** TASK DESCRIPTION **
Scan the entries that follow for the word "room", then report every line in which it appears.

(DATA TO EXAMINE Opens)

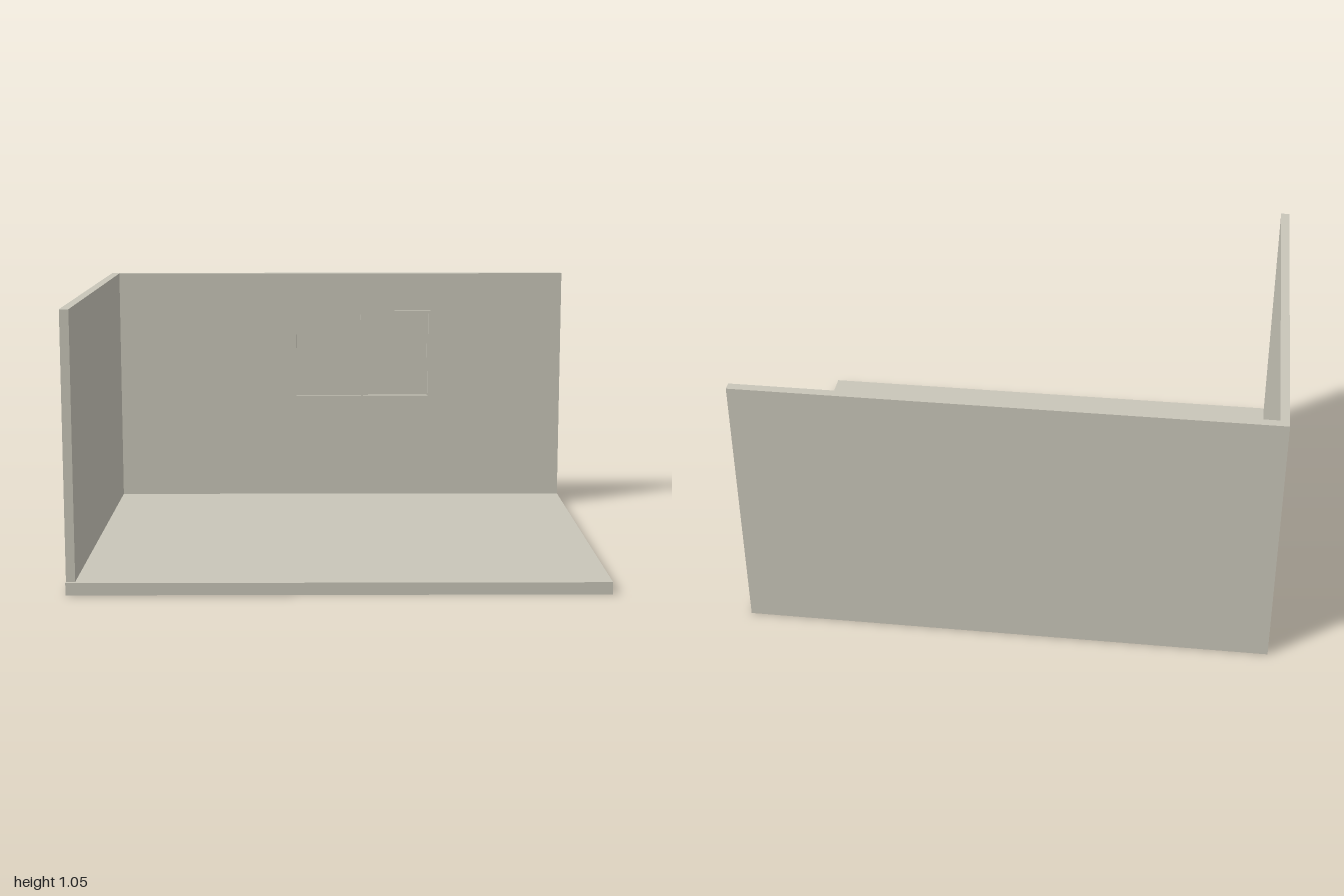
import * as THREE from 'three';

const plaster = new THREE.MeshStandardMaterial({ color: 0xc8c5b8 });
plaster.name = 'warm grey plaster';

// Box given by its minimum and maximum corners
function slab(name, [x0, y0, z0], [x1, y1, z1]) {
  const geometry = new THREE.BoxGeometry(x1 - x0, y1 - y0, z1 - z0);
  geometry.translate((x0 + x1) / 2, (y0 + y1) / 2, (z0 + z1) / 2);
  const mesh = new THREE.Mesh(geometry, plaster);
  mesh.name = name;
  return mesh;
}

function tracePath(path, x0, y0, x1, y1) {
  path.moveTo(x0, y0);
  path.lineTo(x1, y0);
  path.lineTo(x1, y1);
  path.lineTo(x0, y1);
  path.closePath();
  return path;
}

// Rectangular frame with rectangular openings, between two depths
function frame(name, outer, openings, z0, z1) {
  const shape = tracePath(new THREE.Shape(), ...outer);
  for (const o of openings) shape.holes.push(tracePath(new THREE.Path(), ...o));
  const geometry = new THREE.ExtrudeGeometry(shape, { depth: z1 - z0, bevelEnabled: false });
  geometry.translate(0, 0, z0);
  const mesh = new THREE.Mesh(geometry, plaster);
  mesh.name = name;
  return mesh;
}

export function createModel() {
  const room = new THREE.Group();
  room.name = 'openRoom';

  // Floor and the two walls
  room.add(
    slab('floor', [-1, 0, -0.772], [1, 0.046, 0.806]),
    slab('backWall', [-1, 0, -0.806], [1, 1.046, -0.772]),
    slab('sideWall', [-1, 0.046, -0.772], [-0.966, 1.046, 0.788]),
  );

  // Two-light window: narrow rebate against the wall, wider trim in front
  const windowGroup = new THREE.Group();
  windowGroup.name = 'window';
  windowGroup.add(
    frame('windowRebate', [-0.182, 0.495, 0.41, 0.87],
      [[-0.176, 0.502, 0.107, 0.864], [0.118, 0.502, 0.403, 0.864]], -0.772, -0.763),
    frame('windowTrim', [-0.195, 0.484, 0.418, 0.882],
      [[-0.181, 0.497, 0.108, 0.868], [0.117, 0.497, 0.408, 0.868]], -0.763, -0.749),
  );
  room.add(windowGroup);
  return room;
}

(DATA TO EXAMINE Closes)

** WRITTEN RESPONSE **
  const room = new THREE.Group();
  room.name = 'openRoom';
  room.add(
  room.add(windowGroup);
  return room;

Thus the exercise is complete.